_Work to complete_
The word to look for is "return". Report every line of the entries below that has it.

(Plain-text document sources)
________________

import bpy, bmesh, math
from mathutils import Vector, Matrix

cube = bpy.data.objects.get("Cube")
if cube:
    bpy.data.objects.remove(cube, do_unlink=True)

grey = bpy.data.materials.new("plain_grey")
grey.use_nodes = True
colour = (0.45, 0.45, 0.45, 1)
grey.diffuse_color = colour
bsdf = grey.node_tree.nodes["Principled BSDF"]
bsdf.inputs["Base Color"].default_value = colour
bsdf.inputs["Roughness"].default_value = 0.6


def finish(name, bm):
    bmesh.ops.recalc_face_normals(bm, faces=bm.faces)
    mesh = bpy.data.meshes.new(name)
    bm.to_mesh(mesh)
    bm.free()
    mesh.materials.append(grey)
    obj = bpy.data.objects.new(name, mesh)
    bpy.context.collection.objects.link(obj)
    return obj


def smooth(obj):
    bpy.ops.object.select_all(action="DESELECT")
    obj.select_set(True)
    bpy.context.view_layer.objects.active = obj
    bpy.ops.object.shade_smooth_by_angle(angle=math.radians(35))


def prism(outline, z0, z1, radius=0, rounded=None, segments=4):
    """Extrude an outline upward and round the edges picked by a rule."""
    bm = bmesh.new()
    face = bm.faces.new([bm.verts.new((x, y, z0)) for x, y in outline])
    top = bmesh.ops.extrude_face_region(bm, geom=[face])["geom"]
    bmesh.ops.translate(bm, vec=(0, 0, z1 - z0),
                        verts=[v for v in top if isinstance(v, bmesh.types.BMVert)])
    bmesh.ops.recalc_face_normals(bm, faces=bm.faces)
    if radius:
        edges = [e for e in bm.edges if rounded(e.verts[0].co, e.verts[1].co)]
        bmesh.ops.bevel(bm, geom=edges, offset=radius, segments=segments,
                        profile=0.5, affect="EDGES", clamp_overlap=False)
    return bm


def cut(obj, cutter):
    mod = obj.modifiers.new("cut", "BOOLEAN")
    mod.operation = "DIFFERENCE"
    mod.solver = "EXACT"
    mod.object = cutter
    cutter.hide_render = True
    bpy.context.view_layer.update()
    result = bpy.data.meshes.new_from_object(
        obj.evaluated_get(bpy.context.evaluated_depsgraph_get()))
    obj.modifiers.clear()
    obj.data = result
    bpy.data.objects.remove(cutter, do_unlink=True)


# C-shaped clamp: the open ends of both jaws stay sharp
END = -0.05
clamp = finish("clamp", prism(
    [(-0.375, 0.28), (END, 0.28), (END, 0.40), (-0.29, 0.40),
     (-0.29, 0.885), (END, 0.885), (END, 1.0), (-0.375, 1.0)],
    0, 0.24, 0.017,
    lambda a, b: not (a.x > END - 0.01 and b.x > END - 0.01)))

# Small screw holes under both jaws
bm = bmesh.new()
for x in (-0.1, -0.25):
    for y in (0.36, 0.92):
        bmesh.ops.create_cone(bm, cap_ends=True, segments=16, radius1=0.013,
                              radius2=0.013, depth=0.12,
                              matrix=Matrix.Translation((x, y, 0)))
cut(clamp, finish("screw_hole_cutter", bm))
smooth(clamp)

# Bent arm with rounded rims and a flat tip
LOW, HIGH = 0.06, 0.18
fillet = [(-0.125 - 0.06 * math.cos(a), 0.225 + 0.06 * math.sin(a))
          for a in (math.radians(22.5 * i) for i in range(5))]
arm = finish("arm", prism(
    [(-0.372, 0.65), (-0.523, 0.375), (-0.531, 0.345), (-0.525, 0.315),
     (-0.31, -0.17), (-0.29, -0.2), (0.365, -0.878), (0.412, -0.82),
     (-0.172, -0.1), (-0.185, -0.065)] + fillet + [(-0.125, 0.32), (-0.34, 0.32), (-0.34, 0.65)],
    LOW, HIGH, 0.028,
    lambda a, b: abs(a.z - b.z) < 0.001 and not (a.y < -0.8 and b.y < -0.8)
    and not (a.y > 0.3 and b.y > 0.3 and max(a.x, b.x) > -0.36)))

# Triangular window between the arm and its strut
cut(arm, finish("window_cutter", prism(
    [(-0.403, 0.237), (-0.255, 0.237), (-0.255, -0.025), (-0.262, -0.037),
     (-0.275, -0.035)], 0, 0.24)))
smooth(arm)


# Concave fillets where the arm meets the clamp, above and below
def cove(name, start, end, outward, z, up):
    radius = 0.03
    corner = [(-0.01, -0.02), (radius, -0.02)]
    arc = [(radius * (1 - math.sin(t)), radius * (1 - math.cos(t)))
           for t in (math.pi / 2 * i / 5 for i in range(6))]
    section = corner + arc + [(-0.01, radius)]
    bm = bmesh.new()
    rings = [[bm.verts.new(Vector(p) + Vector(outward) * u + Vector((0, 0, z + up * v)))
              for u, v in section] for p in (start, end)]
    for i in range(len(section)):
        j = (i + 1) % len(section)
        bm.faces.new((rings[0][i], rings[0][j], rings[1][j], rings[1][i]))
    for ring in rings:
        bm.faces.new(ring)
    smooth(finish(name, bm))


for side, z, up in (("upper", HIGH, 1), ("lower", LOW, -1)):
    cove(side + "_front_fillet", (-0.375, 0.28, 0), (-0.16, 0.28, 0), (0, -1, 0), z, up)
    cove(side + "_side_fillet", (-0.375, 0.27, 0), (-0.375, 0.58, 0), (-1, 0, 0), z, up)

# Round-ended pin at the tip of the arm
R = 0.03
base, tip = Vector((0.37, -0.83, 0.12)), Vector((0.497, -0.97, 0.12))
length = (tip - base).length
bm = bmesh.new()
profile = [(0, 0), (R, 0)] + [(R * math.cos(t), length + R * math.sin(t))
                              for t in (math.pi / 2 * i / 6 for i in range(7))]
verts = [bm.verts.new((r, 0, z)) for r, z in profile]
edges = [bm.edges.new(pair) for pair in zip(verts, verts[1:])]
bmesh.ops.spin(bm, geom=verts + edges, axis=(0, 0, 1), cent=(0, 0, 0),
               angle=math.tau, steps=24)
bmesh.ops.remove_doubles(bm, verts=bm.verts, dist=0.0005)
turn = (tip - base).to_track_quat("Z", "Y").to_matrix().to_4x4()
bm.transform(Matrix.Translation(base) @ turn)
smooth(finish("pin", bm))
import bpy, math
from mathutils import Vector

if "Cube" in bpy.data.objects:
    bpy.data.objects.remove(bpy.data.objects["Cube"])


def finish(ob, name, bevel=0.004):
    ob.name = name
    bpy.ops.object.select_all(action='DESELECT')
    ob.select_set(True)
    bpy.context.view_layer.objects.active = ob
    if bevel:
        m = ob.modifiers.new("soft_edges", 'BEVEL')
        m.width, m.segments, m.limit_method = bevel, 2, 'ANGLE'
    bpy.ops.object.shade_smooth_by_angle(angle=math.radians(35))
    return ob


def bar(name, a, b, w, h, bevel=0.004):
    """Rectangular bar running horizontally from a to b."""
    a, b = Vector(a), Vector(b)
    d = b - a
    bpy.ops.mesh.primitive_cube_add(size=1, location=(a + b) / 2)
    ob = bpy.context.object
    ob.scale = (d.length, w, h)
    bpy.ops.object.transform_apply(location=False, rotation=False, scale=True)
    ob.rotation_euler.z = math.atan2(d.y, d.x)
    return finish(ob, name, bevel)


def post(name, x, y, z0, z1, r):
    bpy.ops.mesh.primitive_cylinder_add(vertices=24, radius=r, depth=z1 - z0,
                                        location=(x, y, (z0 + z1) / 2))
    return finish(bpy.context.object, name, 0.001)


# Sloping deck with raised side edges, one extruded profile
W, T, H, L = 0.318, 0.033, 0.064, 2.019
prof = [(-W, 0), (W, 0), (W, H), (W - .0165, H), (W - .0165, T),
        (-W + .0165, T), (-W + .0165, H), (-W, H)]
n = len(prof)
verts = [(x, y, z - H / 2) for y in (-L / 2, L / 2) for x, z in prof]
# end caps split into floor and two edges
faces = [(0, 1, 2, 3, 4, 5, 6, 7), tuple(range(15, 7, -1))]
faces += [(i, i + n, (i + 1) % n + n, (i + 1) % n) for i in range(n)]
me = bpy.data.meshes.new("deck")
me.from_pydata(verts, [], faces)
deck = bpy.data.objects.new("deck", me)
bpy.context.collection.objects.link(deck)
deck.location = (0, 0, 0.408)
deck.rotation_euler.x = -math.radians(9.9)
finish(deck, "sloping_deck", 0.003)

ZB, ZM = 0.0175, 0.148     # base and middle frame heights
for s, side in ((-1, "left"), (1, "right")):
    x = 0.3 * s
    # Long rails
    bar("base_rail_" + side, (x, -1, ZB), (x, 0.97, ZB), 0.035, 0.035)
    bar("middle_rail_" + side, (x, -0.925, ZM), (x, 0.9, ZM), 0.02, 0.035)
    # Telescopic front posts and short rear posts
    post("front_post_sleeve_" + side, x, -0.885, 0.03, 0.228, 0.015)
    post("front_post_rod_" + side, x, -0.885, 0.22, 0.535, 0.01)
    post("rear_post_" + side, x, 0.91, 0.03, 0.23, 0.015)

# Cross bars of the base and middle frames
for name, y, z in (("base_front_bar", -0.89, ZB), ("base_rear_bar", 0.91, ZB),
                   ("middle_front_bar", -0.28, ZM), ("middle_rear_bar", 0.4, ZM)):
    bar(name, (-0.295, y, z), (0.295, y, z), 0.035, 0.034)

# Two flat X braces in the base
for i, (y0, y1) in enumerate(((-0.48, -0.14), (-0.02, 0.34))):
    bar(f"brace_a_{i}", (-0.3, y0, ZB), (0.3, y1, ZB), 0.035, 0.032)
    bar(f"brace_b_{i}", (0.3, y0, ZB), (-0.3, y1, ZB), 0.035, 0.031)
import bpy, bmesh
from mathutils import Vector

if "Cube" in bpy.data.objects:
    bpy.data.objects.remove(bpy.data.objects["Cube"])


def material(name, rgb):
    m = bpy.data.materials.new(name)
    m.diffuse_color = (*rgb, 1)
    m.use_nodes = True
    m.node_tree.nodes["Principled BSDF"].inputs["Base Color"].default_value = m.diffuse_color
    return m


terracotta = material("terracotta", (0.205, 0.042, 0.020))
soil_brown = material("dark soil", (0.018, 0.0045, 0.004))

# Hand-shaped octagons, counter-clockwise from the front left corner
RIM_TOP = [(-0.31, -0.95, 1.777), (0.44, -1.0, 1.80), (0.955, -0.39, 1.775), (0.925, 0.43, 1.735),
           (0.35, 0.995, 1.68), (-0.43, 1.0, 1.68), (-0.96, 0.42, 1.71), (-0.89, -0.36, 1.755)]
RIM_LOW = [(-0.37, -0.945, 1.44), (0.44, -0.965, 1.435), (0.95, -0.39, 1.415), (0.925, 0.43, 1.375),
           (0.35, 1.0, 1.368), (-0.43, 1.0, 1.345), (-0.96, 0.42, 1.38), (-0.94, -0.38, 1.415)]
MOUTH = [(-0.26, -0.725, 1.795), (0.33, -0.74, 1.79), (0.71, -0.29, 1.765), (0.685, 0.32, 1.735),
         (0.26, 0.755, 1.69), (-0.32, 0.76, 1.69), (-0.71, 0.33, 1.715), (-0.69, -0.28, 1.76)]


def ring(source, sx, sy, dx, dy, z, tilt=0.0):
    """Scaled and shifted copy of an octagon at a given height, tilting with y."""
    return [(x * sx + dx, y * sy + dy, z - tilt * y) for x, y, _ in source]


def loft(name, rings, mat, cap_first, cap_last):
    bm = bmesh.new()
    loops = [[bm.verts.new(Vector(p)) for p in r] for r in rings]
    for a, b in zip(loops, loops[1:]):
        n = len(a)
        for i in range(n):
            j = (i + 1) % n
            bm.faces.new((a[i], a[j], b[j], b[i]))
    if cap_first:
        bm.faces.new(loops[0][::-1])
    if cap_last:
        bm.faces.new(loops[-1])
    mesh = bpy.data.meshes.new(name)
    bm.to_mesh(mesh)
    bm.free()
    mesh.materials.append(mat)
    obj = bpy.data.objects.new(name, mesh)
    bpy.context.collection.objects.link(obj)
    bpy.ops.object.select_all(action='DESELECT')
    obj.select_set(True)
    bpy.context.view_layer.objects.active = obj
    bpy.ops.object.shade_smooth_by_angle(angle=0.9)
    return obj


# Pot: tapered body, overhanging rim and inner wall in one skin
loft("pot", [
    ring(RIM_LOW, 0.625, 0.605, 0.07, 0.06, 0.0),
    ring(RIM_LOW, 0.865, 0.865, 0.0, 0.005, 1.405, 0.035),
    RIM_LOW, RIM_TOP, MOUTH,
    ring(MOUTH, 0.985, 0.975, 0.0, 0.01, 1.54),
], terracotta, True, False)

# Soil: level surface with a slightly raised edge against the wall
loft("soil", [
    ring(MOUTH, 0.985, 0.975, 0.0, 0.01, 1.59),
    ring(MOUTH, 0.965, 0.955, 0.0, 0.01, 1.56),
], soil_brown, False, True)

________________

_Exercise response_
    return obj
    return bm
    return ob
    return finish(ob, name, bevel)
    return finish(bpy.context.object, name, 0.001)
    return m
    return [(x * sx + dx, y * sy + dy, z - tilt * y) for x, y, _ in source]
    return obj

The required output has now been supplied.